Stored data
════════════════════

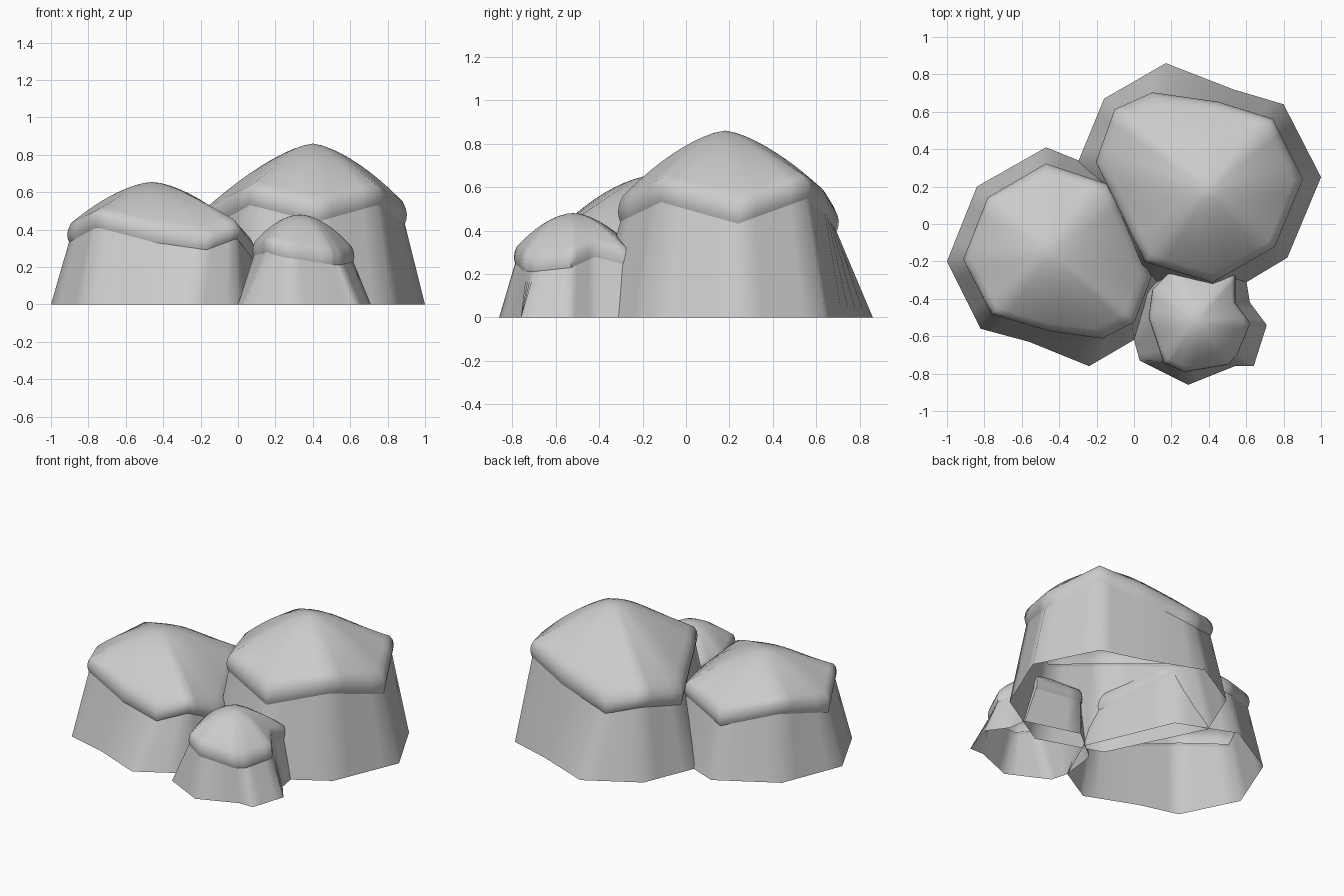
import bpy, bmesh, math

if "Cube" in bpy.data.objects:
    bpy.data.objects.remove(bpy.data.objects["Cube"])

# Each row: base x, base y, cap rim x, cap rim y, cap rim z (counter-clockwise)
BIG = [(1, .25, .90, .24, .44), (.80, .64, .74, .56, .555), (.53, .72, .45, .65, .48),
       (.17, .86, .10, .70, .40), (-.16, .67, -.10, .61, .46), (-.30, .33, -.20, .33, .40),
       (0, -.28, .06, -.20, .54), (.42, -.42, .42, -.31, .45), (.82, -.18, .75, -.12, .54)]
LEFT = [(-1, -.20, -.91, -.19, .34), (-.82, -.56, -.76, -.48, .42), (-.56, -.63, -.45, -.57, .34),
        (-.24, -.76, -.17, -.61, .295), (0, -.62, 0, -.52, .36), (.14, -.30, .09, -.28, .25),
        (-.10, .26, -.14, .21, .40), (-.47, .41, -.47, .32, .327), (-.84, .20, -.78, .14, .42)]
SMALL = [(.29, -.86, .27, -.79, .25), (.54, -.76, .50, -.75, .22), (.64, -.76, .55, -.70, .21),
         (.71, -.54, .62, -.53, .23), (.62, -.42, .54, -.42, .28), (.60, -.30, .54, -.26, .24),
         (.25, -.20, .20, -.25, .27), (.03, -.38, .10, -.35, .26), (0, -.62, .08, -.50, .26),
         (.03, -.73, .16, -.74, .28)]


def add_object(name, rings, tip=None):
    """Skin a stack of equal rings of points; tip closes the top."""
    bm = bmesh.new()
    rings = [[bm.verts.new(p) for p in r] for r in rings]
    n = len(rings[0])
    for lo, hi in zip(rings, rings[1:]):
        for i in range(n):
            j = (i + 1) % n
            bm.faces.new((lo[i], lo[j], hi[j], hi[i]))
    if tip:
        top = bm.verts.new(tip)
        for i in range(n):
            bm.faces.new((rings[-1][i], rings[-1][(i + 1) % n], top))
    me = bpy.data.meshes.new(name)
    bm.to_mesh(me)
    bm.free()
    ob = bpy.data.objects.new(name, me)
    bpy.context.collection.objects.link(ob)
    bpy.ops.object.select_all(action='DESELECT')
    ob.select_set(True)
    bpy.context.view_layer.objects.active = ob
    bpy.ops.object.shade_smooth_by_angle(angle=math.radians(58))


def refine(rows, cuts=4):
    """Add evenly spaced rows between the listed corners."""
    out = []
    for a, b in zip(rows, rows[1:] + rows[:1]):
        for k in range(cuts):
            out.append(tuple(p + (q - p) * k / cuts for p, q in zip(a, b)))
    return out


def rock(name, rows, cx, cy, apex, power, lip):
    """Tapered open-bottomed wall under an overhanging rounded cap."""
    rows = refine(rows)
    mean_r = sum(math.hypot(r[2] - cx, r[3] - cy) for r in rows) / len(rows)
    mean_z = sum(r[4] for r in rows) / len(rows)

    def at(t, x, y, z):
        return (cx + (x - cx) * t, cy + (y - cy) * t, z)

    # wall
    add_object(name + "_wall", [[(a, b, 0) for a, b, x, y, z in rows],
                                [at(.975, x, y, z + .01) for a, b, x, y, z in rows]])
    # rounded lip
    rings = []
    for t, h in ((.97, .05), (.985, -.1), (1.0, .12), (1.007, .45), (.995, .8)):
        rings.append([at(t, x, y, z + lip * h) for a, b, x, y, z in rows])
    # dome, its rings growing rounder and more level towards the top
    for t in (.96, .9, .8, .7, .6, .5, .4, .3, .2, .1):
        ring = []
        for a, b, x, y, z in rows:
            r = math.hypot(x - cx, y - cy)
            s = 1 + (mean_r / r - 1) * (1 - t) * .8
            base = mean_z + (z - mean_z) * t + lip
            ring.append(at(t * s, x, y, base + (apex - base) * (1 - t ** power)))
        rings.append(ring)
    add_object(name + "_cap", rings, (cx, cy, apex))


rock("big_rock", BIG, .40, .18, .86, 1.45, .09)
rock("left_rock", LEFT, -.46, -.15, .655, 1.55, .08)
rock("small_rock", SMALL, .33, -.52, .48, 1.8, .065)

════════════════════

Copy out the lines above, from the one holding "BIG, .40, .18, .86, 1.45, .09)" through the final line, with no other lines.

■ TASK SOLUTION ■
rock("big_rock", BIG, .40, .18, .86, 1.45, .09)
rock("left_rock", LEFT, -.46, -.15, .655, 1.55, .08)
rock("small_rock", SMALL, .33, -.52, .48, 1.8, .065)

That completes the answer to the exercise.